China looks to meat exports to boost ties to Arab world
By William Wan, Published: December 27
YINCHUAN, China — The praying and slaughtering begin every morning at sunrise. “Allahu Akbar” intones the imam over each cow before it is strung up by its hooves and quartered.
This scene and other religious and ethnic practices set China’s Muslim minorities apart from the rest of the population, and the differences frequently led to clashes with the government in the past. But now, the country’s leaders are embracing the large Muslim population in this remote and relatively undeveloped city in the northwestern province of Ningxia, hoping that frozen packs of halal meat produced here can help build economic bridges with the Middle East.
With the U.S. and European economies still recovering, the Arab world is an increasingly enticing market for Chinese exports and a potential source of investors for Chinese projects.

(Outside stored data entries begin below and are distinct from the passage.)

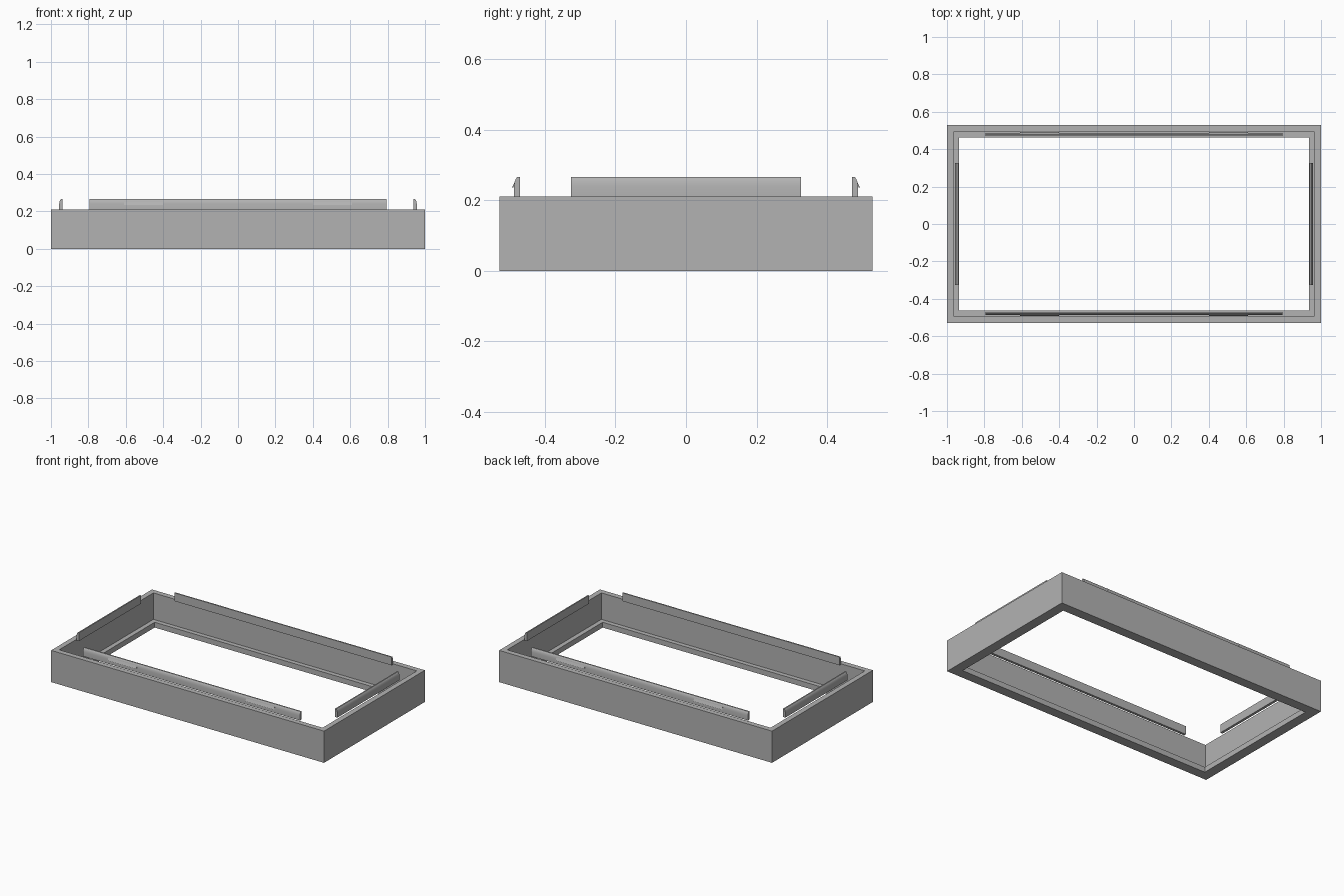
import bpy, bmesh, math
from mathutils import Matrix

cube = bpy.data.objects.get("Cube")
if cube:
    bpy.data.objects.remove(cube, do_unlink=True)

GREY = (0.45, 0.45, 0.45, 1)
mat = bpy.data.materials.new("plain grey")
mat.use_nodes = True
mat.diffuse_color = GREY
mat.node_tree.nodes["Principled BSDF"].inputs["Base Color"].default_value = GREY

HALF_X, HALF_Y, HEIGHT = 1.0, 0.528, 0.21
WALL, LEDGE, LEDGE_Z = 0.035, 0.065, 0.035


def finish(name, bm, smooth=False):
    bmesh.ops.recalc_face_normals(bm, faces=bm.faces[:])
    mesh = bpy.data.meshes.new(name)
    bm.to_mesh(mesh)
    bm.free()
    mesh.materials.append(mat)
    obj = bpy.data.objects.new(name, mesh)
    bpy.context.collection.objects.link(obj)
    if smooth:
        bpy.ops.object.select_all(action="DESELECT")
        obj.select_set(True)
        bpy.context.view_layer.objects.active = obj
        bpy.ops.object.shade_smooth_by_angle(angle=math.radians(35))
    return obj


# Frame: stepped wall section swept round the four mitred corners
section = [(0, 0), (0, HEIGHT), (WALL, HEIGHT), (WALL, LEDGE_Z),
           (LEDGE, LEDGE_Z), (LEDGE, 0)]
bm = bmesh.new()
rings = [[bm.verts.new((sx * (HALF_X - d), sy * (HALF_Y - d), z)) for d, z in section]
         for sx, sy in ((-1, -1), (1, -1), (1, 1), (-1, 1))]
n = len(section)
for c in range(4):
    a, b = rings[c], rings[(c + 1) % 4]
    for i in range(n):
        j = (i + 1) % n
        bm.faces.new((a[i], b[i], b[j], a[j]))
finish("frame", bm)


def strip(name, profile, start, end, distance, angle, smooth=False):
    """Extrude an (outward, z) profile along one side of the frame."""
    bm = bmesh.new()
    verts = [bm.verts.new((start, -distance - d, z)) for d, z in profile]
    face = bm.faces.new(verts)
    out = bmesh.ops.extrude_face_region(bm, geom=[face])["geom"]
    moved = [v for v in out if isinstance(v, bmesh.types.BMVert)]
    bmesh.ops.translate(bm, verts=moved, vec=(end - start, 0, 0))
    bm.transform(Matrix.Rotation(angle, 4, "Z"))
    return finish(name, bm, smooth)


# Upright strips along the inside of each wall, rounded on the outer top
TOP = 0.265
clip = [(0, HEIGHT), (0, TOP), (0.008, TOP), (0.012, 0.26),
        (0.015, 0.252), (0.017, 0.24), (0.017, HEIGHT)]
hook = [(0.009, TOP), (0.013, 0.256), (0.023, 0.234), (0.016, 0.238)]
sides = [("front", 0.795, 0.47, 0), ("left", 0.325, 0.939, math.pi / 2),
         ("back", 0.795, 0.47, math.pi), ("right", 0.325, 0.939, -math.pi / 2)]
for name, half, distance, angle in sides:
    strip(name + "_clip", clip, -half, half, distance, angle, True)
    # Snap hooks on the two long strips
    if name in ("front", "back"):
        for label, start in (("a", -0.61), ("b", 0.4)):
            strip(f"{name}_hook_{label}", hook, start, start + 0.21, distance, angle)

Middle Eastern countries are also some of the closest positioned to help develop China’s western provinces, which have fallen far behind its flourishing eastern coastal cities during the past three decades of economic boom.
Perhaps most important, on a strategic level, China wants to protect and strengthen its access to the Middle East’s oil and energy resources, which are fueling the country’s economic growth.
“The short-term goal of increasing halal meat going to Arab countries is to build up our local economy and workforce,” said one provincial official here, speaking on the condition of anonymity to discuss the strategy of central authorities. “But the real goal is to introduce the Arab world to us and get them comfortable with the idea of building up their relations and investment in China. . . .